__Description of the task__:
Scan the records below for the line with "const panel = group(tower, 'rearPanel');" and the line with "add(panel, 'centreStrip', new". Repeat those two lines and every line between them exactly, and nothing else.

[Records from a data collection]
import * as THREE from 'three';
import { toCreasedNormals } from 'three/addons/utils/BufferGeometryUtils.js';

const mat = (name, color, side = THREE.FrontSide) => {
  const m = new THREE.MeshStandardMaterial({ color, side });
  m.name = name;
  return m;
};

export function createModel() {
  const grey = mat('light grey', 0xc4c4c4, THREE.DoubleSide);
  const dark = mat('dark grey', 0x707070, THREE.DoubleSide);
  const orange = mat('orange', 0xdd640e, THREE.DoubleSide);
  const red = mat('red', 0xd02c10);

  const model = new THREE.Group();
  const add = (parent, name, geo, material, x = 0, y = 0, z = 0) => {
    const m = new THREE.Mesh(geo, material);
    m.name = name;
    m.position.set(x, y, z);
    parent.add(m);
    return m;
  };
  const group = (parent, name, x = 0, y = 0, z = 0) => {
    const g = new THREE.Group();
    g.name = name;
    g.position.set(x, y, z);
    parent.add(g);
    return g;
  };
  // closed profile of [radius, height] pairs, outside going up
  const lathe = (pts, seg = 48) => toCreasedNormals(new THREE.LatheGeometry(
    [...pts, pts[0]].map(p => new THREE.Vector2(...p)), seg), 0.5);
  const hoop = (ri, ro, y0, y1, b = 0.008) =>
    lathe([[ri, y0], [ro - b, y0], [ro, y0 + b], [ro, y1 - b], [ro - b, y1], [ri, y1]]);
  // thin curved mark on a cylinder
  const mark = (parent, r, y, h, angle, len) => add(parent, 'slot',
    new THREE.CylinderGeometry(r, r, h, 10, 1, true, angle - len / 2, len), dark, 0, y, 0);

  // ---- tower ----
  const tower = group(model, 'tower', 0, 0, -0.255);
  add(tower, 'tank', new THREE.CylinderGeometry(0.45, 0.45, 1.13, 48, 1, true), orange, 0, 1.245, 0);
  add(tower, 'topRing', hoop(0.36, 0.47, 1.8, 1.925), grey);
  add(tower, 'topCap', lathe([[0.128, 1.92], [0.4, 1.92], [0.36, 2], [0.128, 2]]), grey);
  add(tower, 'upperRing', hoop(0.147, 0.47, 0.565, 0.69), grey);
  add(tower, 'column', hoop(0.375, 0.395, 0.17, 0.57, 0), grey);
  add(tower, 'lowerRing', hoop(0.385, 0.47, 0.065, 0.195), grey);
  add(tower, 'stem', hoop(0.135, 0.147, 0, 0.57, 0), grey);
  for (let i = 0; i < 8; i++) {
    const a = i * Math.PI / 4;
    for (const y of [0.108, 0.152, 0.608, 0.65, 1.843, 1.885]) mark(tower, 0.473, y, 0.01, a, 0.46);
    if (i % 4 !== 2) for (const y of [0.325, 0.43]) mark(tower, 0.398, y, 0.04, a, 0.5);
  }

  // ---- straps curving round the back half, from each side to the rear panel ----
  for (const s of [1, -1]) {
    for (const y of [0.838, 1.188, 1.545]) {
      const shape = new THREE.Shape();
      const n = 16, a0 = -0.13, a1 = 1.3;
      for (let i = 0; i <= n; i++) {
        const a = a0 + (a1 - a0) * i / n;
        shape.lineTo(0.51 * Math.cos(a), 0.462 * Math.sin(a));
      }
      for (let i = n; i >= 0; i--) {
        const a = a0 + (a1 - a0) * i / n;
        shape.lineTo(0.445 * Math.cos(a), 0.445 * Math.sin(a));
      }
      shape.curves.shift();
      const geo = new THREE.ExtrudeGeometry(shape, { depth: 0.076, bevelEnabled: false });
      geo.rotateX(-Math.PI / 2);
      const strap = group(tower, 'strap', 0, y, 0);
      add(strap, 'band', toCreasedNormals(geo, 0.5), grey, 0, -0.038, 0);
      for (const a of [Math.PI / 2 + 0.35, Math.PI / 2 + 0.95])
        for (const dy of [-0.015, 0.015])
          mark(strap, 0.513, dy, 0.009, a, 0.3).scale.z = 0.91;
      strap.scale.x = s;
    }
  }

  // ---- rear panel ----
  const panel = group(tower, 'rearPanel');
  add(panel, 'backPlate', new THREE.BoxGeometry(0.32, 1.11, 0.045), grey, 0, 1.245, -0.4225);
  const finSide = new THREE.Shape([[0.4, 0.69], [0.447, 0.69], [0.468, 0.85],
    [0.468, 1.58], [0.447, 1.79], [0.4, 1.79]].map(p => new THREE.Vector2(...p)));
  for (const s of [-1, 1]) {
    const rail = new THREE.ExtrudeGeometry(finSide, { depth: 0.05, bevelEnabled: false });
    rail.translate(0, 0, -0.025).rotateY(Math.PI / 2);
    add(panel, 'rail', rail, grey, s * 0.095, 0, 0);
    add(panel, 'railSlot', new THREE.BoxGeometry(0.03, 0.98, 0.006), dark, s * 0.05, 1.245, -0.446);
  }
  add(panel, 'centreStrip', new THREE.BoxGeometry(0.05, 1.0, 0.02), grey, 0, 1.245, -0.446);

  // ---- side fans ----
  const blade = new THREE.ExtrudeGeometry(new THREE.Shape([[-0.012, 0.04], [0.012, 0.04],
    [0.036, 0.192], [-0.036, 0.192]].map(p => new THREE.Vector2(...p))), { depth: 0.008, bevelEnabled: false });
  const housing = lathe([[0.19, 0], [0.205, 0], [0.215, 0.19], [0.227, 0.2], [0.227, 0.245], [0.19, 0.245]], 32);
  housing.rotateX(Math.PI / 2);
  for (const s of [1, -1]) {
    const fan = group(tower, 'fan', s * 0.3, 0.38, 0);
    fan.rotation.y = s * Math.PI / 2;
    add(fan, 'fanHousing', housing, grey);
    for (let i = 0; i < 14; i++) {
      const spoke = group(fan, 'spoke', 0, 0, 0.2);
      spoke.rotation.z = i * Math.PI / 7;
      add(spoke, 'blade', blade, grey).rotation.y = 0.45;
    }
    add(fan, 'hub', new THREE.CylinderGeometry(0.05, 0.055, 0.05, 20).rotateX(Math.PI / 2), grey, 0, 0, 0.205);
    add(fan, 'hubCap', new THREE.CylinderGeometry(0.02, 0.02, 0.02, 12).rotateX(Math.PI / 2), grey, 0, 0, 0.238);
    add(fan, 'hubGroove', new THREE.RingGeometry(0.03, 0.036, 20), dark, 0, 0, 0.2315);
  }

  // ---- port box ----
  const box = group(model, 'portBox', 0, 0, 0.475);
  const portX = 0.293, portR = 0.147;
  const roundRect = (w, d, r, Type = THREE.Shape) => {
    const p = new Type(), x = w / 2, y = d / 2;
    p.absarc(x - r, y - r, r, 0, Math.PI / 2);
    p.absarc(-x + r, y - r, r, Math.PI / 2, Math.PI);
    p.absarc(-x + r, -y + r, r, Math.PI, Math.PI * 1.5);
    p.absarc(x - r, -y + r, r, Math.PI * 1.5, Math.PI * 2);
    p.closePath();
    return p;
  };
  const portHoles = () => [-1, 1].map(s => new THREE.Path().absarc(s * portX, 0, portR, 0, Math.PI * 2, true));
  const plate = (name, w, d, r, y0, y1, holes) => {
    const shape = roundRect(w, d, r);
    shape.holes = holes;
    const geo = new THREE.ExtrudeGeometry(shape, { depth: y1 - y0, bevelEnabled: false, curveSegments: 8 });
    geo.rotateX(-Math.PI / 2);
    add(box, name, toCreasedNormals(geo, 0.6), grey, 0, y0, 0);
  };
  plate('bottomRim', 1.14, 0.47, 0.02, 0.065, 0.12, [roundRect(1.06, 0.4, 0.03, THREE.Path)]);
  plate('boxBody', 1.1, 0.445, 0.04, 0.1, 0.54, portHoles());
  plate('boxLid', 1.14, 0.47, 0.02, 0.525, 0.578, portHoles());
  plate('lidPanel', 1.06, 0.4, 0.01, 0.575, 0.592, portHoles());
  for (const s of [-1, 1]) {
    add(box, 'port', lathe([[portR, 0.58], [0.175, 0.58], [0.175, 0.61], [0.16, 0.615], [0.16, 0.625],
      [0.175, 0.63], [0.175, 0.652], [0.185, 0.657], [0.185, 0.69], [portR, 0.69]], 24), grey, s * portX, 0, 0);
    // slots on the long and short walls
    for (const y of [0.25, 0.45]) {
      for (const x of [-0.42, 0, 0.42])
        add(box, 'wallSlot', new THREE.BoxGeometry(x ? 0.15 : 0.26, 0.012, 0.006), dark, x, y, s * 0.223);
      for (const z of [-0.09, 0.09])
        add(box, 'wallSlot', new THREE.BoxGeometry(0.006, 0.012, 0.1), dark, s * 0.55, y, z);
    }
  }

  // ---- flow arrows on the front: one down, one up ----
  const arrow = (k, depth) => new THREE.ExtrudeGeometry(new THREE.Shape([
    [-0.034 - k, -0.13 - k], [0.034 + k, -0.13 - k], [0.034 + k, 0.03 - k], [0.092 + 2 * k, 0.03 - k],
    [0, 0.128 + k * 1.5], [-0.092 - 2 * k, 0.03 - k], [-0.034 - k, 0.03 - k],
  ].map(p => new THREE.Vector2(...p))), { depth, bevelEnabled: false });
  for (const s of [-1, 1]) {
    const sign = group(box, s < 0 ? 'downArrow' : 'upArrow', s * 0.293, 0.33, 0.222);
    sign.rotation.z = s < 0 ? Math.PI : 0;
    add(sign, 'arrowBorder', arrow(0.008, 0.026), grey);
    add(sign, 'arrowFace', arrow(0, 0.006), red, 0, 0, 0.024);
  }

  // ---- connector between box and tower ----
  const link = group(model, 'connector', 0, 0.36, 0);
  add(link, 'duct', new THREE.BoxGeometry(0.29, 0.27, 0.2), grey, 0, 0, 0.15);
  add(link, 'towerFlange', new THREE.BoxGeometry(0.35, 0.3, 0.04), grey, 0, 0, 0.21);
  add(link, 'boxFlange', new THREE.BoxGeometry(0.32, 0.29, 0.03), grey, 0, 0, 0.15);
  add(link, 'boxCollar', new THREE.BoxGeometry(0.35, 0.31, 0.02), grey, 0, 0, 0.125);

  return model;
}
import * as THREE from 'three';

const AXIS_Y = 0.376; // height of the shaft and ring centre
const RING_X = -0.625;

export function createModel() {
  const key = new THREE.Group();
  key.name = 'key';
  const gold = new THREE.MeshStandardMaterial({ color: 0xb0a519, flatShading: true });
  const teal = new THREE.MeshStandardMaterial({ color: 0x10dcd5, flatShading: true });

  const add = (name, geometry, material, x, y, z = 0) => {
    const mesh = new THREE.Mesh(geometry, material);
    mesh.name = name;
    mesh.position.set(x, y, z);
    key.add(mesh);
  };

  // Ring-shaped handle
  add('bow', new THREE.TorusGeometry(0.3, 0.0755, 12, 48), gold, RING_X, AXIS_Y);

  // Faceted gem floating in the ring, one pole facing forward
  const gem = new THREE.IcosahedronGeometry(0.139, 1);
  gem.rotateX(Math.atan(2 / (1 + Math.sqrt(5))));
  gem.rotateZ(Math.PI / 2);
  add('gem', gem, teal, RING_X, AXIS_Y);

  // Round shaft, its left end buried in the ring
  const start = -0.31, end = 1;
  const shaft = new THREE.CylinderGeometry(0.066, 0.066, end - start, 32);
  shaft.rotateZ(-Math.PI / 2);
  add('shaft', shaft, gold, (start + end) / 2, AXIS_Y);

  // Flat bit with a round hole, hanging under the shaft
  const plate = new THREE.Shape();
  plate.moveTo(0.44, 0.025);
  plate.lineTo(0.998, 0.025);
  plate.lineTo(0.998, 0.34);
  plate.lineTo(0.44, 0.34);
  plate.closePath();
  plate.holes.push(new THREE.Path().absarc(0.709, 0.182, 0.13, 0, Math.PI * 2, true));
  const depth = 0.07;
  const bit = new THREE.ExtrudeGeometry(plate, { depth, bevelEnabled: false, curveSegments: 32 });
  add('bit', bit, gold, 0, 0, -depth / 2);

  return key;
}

__Output of the exercise__:
  const panel = group(tower, 'rearPanel');
  add(panel, 'backPlate', new THREE.BoxGeometry(0.32, 1.11, 0.045), grey, 0, 1.245, -0.4225);
  const finSide = new THREE.Shape([[0.4, 0.69], [0.447, 0.69], [0.468, 0.85],
    [0.468, 1.58], [0.447, 1.79], [0.4, 1.79]].map(p => new THREE.Vector2(...p)));
  for (const s of [-1, 1]) {
    const rail = new THREE.ExtrudeGeometry(finSide, { depth: 0.05, bevelEnabled: false });
    rail.translate(0, 0, -0.025).rotateY(Math.PI / 2);
    add(panel, 'rail', rail, grey, s * 0.095, 0, 0);
    add(panel, 'railSlot', new THREE.BoxGeometry(0.03, 0.98, 0.006), dark, s * 0.05, 1.245, -0.446);
  }
  add(panel, 'centreStrip', new THREE.BoxGeometry(0.05, 1.0, 0.02), grey, 0, 1.245, -0.446);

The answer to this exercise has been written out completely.